# Work request
With the line that contains "return [(a, c), (b, c), (b, d), (a, d)]" as the final line, return every line from the start of the data below exactly.

# Supplied entries
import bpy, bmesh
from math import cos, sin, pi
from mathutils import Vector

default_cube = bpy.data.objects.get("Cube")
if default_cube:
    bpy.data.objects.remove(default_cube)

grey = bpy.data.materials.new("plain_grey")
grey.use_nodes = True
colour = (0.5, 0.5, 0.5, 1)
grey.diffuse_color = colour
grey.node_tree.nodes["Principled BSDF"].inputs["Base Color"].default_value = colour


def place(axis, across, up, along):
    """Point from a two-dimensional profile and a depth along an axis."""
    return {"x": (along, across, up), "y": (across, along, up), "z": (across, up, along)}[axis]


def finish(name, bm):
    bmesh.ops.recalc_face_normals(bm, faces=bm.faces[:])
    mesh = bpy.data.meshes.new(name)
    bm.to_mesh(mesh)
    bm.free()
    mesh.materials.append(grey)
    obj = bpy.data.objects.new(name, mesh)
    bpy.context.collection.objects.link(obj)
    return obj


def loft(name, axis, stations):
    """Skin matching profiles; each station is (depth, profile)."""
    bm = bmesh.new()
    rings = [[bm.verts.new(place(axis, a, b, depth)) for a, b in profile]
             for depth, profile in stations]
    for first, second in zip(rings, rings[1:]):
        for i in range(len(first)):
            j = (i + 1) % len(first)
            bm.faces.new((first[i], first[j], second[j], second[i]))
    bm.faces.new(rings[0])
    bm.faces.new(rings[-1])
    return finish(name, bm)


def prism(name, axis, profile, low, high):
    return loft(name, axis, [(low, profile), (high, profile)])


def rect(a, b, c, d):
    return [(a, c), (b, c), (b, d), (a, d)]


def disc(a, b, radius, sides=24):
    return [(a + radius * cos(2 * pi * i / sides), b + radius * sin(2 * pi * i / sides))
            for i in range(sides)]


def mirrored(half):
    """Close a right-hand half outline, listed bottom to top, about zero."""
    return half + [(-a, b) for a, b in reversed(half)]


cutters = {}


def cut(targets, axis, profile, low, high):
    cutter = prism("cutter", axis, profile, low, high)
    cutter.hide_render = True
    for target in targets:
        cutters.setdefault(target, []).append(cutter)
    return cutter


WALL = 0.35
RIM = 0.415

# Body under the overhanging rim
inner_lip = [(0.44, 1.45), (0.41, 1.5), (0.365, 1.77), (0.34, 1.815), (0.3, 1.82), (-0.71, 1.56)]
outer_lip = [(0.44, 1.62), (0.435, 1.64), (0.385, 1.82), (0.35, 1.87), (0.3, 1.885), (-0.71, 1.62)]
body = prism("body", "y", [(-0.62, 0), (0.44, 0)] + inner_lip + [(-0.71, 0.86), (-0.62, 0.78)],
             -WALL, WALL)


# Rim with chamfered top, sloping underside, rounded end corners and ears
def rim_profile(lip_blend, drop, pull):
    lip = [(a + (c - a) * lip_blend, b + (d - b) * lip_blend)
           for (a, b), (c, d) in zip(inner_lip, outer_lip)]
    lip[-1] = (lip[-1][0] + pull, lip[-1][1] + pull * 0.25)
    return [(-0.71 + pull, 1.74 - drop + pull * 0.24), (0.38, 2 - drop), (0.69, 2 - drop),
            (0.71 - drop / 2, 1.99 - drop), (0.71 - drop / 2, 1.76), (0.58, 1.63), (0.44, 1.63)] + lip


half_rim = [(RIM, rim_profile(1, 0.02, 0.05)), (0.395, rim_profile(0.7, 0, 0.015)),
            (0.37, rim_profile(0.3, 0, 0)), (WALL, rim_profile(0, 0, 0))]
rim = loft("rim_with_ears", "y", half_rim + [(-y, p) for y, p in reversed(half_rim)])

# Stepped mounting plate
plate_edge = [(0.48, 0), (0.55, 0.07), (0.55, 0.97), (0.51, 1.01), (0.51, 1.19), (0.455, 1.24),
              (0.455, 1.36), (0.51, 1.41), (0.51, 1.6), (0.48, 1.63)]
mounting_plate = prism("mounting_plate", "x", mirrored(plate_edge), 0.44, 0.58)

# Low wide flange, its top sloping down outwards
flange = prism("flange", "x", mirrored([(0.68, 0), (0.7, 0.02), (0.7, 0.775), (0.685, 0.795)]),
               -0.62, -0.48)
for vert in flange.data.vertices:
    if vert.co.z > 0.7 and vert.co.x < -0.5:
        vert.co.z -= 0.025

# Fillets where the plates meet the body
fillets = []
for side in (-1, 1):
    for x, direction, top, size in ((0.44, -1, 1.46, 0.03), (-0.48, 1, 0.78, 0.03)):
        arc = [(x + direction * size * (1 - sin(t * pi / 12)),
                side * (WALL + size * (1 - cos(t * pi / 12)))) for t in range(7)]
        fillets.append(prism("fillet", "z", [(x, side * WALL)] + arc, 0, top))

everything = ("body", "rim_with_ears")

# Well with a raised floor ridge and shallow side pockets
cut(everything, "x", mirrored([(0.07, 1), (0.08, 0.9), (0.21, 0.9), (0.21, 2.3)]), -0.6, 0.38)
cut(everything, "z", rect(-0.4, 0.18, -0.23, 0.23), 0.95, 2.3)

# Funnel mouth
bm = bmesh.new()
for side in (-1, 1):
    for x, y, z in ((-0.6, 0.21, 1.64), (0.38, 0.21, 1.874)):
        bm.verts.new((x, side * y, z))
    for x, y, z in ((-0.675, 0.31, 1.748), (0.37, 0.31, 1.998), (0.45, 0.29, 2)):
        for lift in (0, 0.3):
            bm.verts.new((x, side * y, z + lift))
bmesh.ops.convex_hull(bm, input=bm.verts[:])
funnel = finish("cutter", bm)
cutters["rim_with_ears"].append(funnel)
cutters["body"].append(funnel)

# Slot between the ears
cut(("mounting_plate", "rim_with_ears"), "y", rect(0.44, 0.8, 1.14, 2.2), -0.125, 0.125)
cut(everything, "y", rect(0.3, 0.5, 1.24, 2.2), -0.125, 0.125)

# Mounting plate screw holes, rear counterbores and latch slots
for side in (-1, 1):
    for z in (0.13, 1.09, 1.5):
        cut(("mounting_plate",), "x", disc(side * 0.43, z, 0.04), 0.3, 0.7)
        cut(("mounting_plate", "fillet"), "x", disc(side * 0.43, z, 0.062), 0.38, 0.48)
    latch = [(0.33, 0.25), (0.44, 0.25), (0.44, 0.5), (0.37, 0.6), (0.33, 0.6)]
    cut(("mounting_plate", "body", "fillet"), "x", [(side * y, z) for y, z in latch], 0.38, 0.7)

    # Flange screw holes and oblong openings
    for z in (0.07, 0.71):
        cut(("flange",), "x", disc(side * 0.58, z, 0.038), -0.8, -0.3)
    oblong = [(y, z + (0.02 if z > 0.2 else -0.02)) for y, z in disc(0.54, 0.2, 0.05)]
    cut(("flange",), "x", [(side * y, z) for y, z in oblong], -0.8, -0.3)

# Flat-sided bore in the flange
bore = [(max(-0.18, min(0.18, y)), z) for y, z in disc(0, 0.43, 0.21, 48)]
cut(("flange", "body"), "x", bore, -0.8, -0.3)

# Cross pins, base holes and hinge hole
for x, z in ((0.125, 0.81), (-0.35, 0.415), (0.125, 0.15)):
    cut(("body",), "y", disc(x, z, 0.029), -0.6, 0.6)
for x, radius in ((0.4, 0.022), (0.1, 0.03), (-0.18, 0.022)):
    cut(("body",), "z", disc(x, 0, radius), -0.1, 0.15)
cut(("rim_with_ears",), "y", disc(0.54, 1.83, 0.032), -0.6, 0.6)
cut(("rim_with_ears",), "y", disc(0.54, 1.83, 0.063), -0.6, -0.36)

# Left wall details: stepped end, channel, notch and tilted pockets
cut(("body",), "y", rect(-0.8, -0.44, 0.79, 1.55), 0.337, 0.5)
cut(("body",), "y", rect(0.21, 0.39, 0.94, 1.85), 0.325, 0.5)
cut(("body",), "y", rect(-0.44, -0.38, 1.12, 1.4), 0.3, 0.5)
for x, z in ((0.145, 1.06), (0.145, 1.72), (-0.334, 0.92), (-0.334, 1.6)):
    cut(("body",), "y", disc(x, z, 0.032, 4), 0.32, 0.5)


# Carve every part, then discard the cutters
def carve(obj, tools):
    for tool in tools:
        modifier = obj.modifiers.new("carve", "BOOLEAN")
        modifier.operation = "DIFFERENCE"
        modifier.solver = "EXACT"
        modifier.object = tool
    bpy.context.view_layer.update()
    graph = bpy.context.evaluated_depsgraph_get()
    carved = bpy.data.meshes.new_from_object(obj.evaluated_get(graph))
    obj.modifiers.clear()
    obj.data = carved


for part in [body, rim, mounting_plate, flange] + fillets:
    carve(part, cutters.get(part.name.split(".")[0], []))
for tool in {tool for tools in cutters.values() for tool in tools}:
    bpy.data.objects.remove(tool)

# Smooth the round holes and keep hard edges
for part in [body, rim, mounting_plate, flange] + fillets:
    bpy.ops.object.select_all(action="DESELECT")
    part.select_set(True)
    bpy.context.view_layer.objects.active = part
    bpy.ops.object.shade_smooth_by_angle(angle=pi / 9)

# Your solution
import bpy, bmesh
from math import cos, sin, pi
from mathutils import Vector

default_cube = bpy.data.objects.get("Cube")
if default_cube:
    bpy.data.objects.remove(default_cube)

grey = bpy.data.materials.new("plain_grey")
grey.use_nodes = True
colour = (0.5, 0.5, 0.5, 1)
grey.diffuse_color = colour
grey.node_tree.nodes["Principled BSDF"].inputs["Base Color"].default_value = colour


def place(axis, across, up, along):
    """Point from a two-dimensional profile and a depth along an axis."""
    return {"x": (along, across, up), "y": (across, along, up), "z": (across, up, along)}[axis]


def finish(name, bm):
    bmesh.ops.recalc_face_normals(bm, faces=bm.faces[:])
    mesh = bpy.data.meshes.new(name)
    bm.to_mesh(mesh)
    bm.free()
    mesh.materials.append(grey)
    obj = bpy.data.objects.new(name, mesh)
    bpy.context.collection.objects.link(obj)
    return obj


def loft(name, axis, stations):
    """Skin matching profiles; each station is (depth, profile)."""
    bm = bmesh.new()
    rings = [[bm.verts.new(place(axis, a, b, depth)) for a, b in profile]
             for depth, profile in stations]
    for first, second in zip(rings, rings[1:]):
        for i in range(len(first)):
            j = (i + 1) % len(first)
            bm.faces.new((first[i], first[j], second[j], second[i]))
    bm.faces.new(rings[0])
    bm.faces.new(rings[-1])
    return finish(name, bm)


def prism(name, axis, profile, low, high):
    return loft(name, axis, [(low, profile), (high, profile)])


def rect(a, b, c, d):
    return [(a, c), (b, c), (b, d), (a, d)]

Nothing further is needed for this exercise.